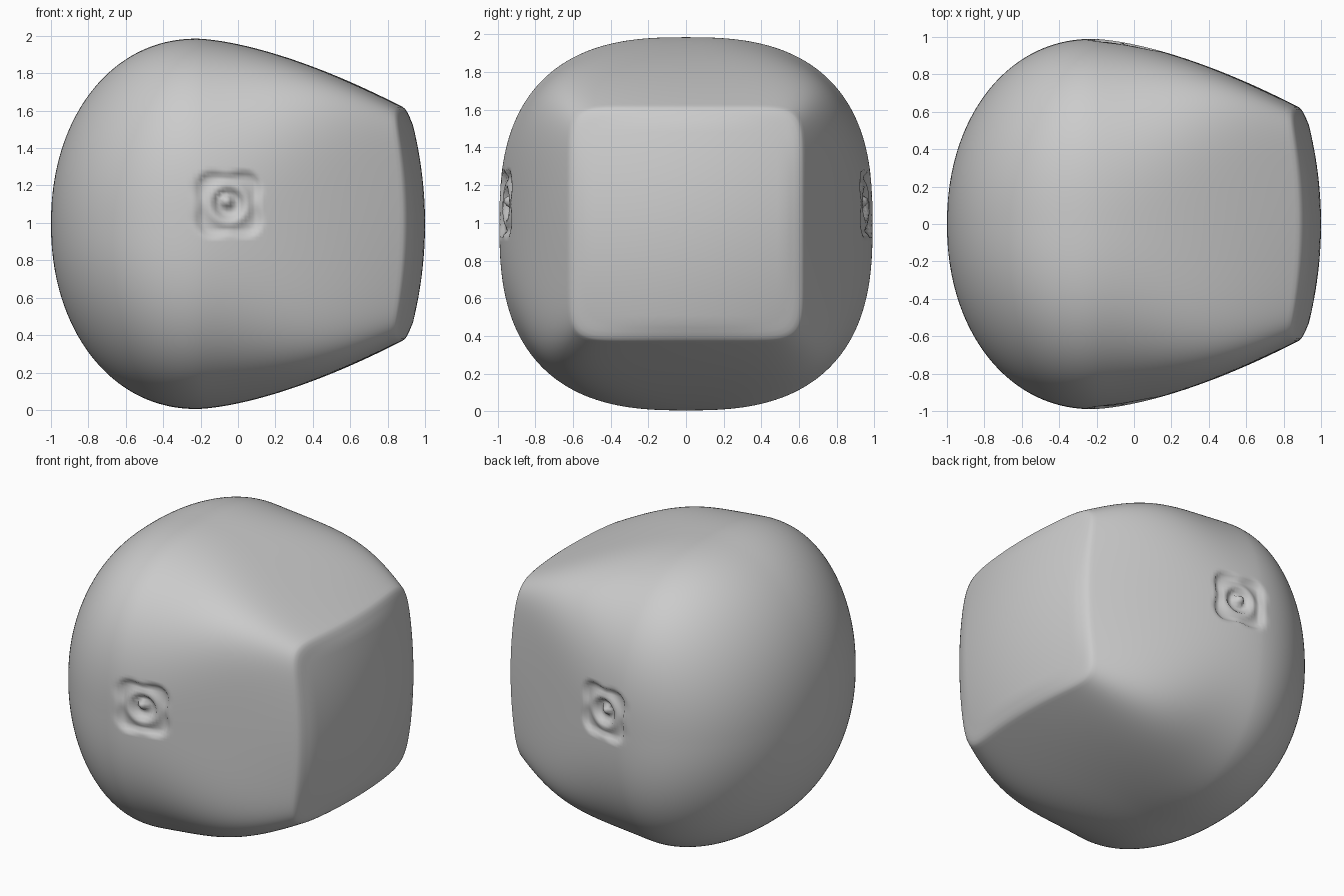
import bpy, bmesh, math

if "Cube" in bpy.data.objects:
    bpy.data.objects.remove(bpy.data.objects["Cube"])

SEG = 320          # points around each section
CZ = 0.995         # centre height


def smooth(a, b, v):
    t = max(0.0, min(1.0, (v - a) / (b - a)))
    return t * t * (3 - 2 * t)


def exponent(x):
    # section goes from round at the left, to soft square, to crisp square at right
    if x < -0.22:
        return 2.1 + 0.55 * smooth(-1.0, -0.22, x)
    return 2.65 + 7.0 * ((x + 0.22) / 1.15) ** 2.2


def section(x, h):
    n = exponent(x)
    pts = []
    for i in range(SEG):
        a = 2 * math.pi * i / SEG
        c, s = math.cos(a), math.sin(a)
        r = h * (abs(c) ** n + abs(s) ** n) ** (-1 / n)
        pts.append((r * c, r * s))
    return pts


def relief(x, z):
    # shallow round socket with an inner pit, a small nub and an uneven rim
    dx, dz = x + 0.05, z - 1.1
    r = math.hypot(dx, dz)
    if r > 0.26:
        return 0.0
    a = math.atan2(dz, dx)
    rim = 0.195 + 0.025 * math.cos(4 * (a - 0.8))
    d = 0.028 * (1 - smooth(rim - 0.035, rim, r))
    d -= 0.018 * smooth(0.06, 0.1, r) * (1 - smooth(0.1, 0.15, r))
    d += 0.02 * (1 - smooth(0.05, 0.09, r))
    d -= 0.045 * (1 - smooth(0.01, 0.045, math.hypot(dx + 0.01, dz - 0.015)))
    return d


# side profile: rounded left end, tapering body, tight bevel
profile = []
for i in range(1, 49):
    a = math.pi / 2 * i / 48
    profile.append((-0.22 - 0.78 * abs(math.cos(a)) ** (2 / 2.1),
                    0.99 * math.sin(a) ** (2 / 2.1)))
for i in range(1, 56):
    t = i / 55
    profile.append((-0.22 + 1.1 * t, 0.99 - 0.365 * t ** 1.55))
profile += [(0.893, 0.615), (0.905, 0.597), (0.917, 0.573), (0.926, 0.55), (0.935, 0.53)]

bm = bmesh.new()
rings = []
for x, h in profile:
    ring = []
    w = smooth(0.1, 0.9, x)
    for y, z in section(x, h):
        px = x - w * 0.065 * ((y * y + z * z) / (h * h) - 1)
        y -= math.copysign(relief(px, z + CZ), y) if abs(y) > 0.7 else 0
        ring.append(bm.verts.new((px, y, z + CZ)))
    rings.append(ring)

# gently domed right face
for k in range(11, 0, -1):
    ring = []
    for y, z in section(0.935, 0.53 * k / 12):
        ring.append(bm.verts.new((1 - 0.065 * (y * y + z * z) / 0.281, y, z + CZ)))
    rings.append(ring)

for r0, r1 in zip(rings, rings[1:]):
    for i in range(SEG):
        j = (i + 1) % SEG
        bm.faces.new((r0[i], r0[j], r1[j], r1[i]))
for ring, x in ((rings[0], -1.0), (rings[-1], 1.0)):
    tip = bm.verts.new((x, 0, CZ))
    for i in range(SEG):
        bm.faces.new((ring[i], ring[(i + 1) % SEG], tip))
bmesh.ops.recalc_face_normals(bm, faces=bm.faces[:])
for f in bm.faces:
    f.smooth = True

mesh = bpy.data.meshes.new("rounded_body")
bm.to_mesh(mesh)
bm.free()
body = bpy.data.objects.new("rounded_body", mesh)
bpy.context.collection.objects.link(body)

———

Find how many lines in the listing hold "profile", and reply with that number only.

6